I thought of Betsy about a year ago when representatives came to me from a group that helps abused, abandoned and neglected children get through the court system — either to a foster home, to another family member, or when appropriate, back to their own parents.
This group gives voice to the voiceless.
The group is called CASA, which stands for Court-Appointed Special Advocate.
I like the name because it also is Spanish for house — which represents shelter, structure, home — all the things a child needs to feel secure.
CASA of the 9th District was born when Roane County members decided to split from CASA of the Heartland, an Oak Ridge-based group. It’s hard to be in the shadow of Oak Ridge.
Representatives asked if I would serve on the board. I was initially reluctant, only because of a busy schedule.
Jack McNew, a CASA volunteer who also is chairman of the board, won me over. He’s a tender-hearted man who takes his mission seriously.
Having splintered from the Oak Ridge group, especially in these tough economic times, has been difficult.
For a time, we wondered if we would have the funds to survive.
Some grants came through, but survival still is uncertain.
Chances are, as this group looks for resources and funds, you will hear more about them and their mission.
They — we — may ask for your help, as a CASA volunteer or for fundraising.
And rest assured, they are saving you tax dollars as they selflessly pursue this work.
CASA, at the national level, released statistics that indicate CASA involvement can significantly reduce a child’s time in foster care.
Who pays for that foster care?

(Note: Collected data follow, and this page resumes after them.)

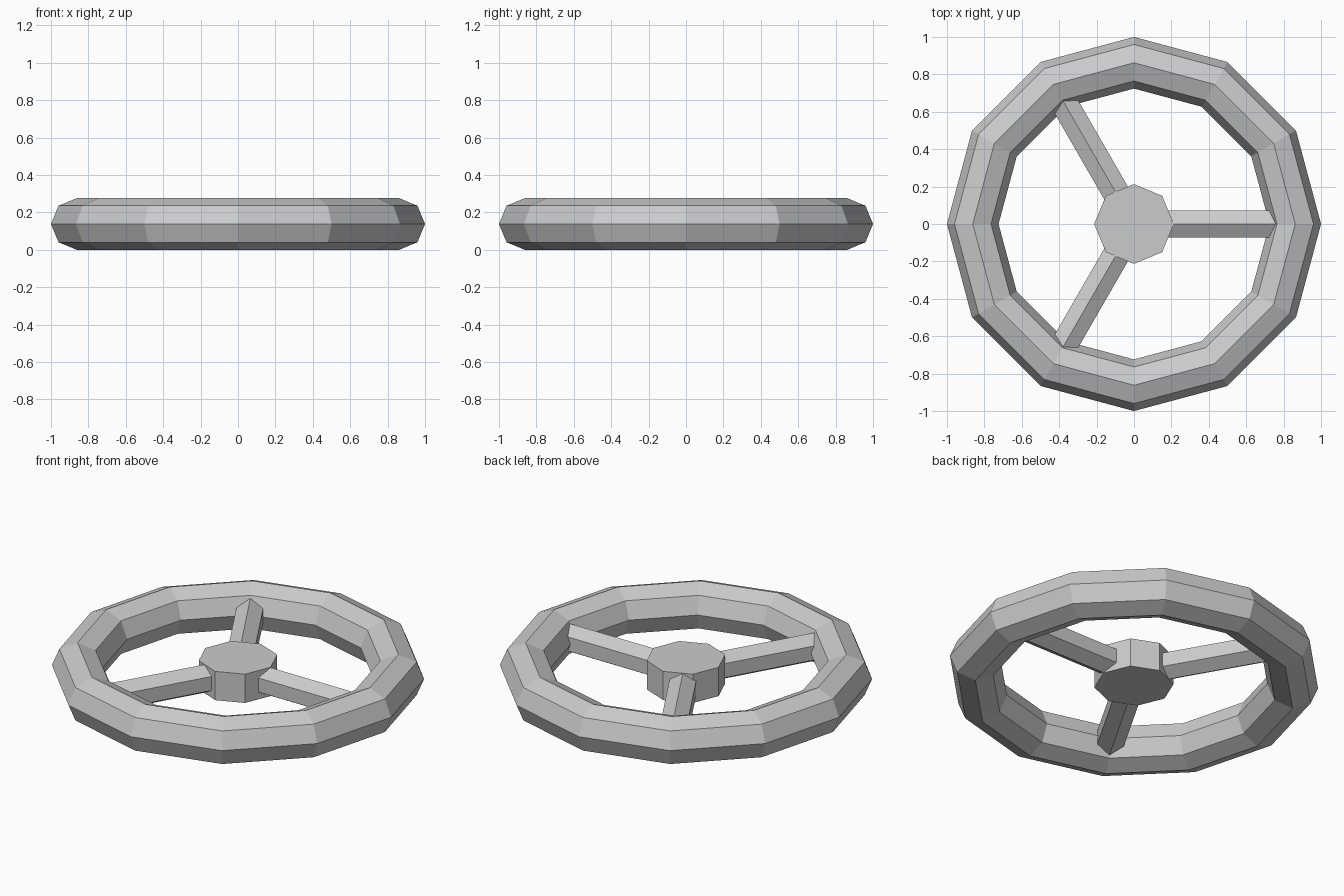
import bpy
from math import radians, cos, sin, pi
from mathutils import Matrix

if "Cube" in bpy.data.objects:
    bpy.data.objects.remove(bpy.data.objects["Cube"])

MID = 0.138  # mid height of the wheel

# Rim: low-poly ring
bpy.ops.mesh.primitive_torus_add(major_segments=12, minor_segments=8,
                                 major_radius=0.862, minor_radius=0.138,
                                 location=(0, 0, MID))
bpy.context.object.name = "rim"

# Hub: octagonal block
bpy.ops.mesh.primitive_cylinder_add(vertices=8, radius=0.213, depth=0.17,
                                    location=(0, 0, MID))
bpy.context.object.name = "hub"

# Spokes: hexagonal bars, ridge upwards, sunk into hub and rim
for i in range(3):
    bpy.ops.mesh.primitive_cylinder_add(vertices=6, radius=0.083, depth=0.7)
    spoke = bpy.context.object
    spoke.name = f"spoke_{i + 1}"
    spoke.data.transform(Matrix.Translation((0.48, 0, MID))
                         @ Matrix.Rotation(radians(90), 4, 'Y')
                         @ Matrix.Rotation(radians(90), 4, 'Z'))
    spoke.rotation_euler.z = i * 2 * pi / 3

You guessed right if your answer was the taxpayers.
I don’t think of tax savings when I think of CASA, however.
I think of Betsy and children like her.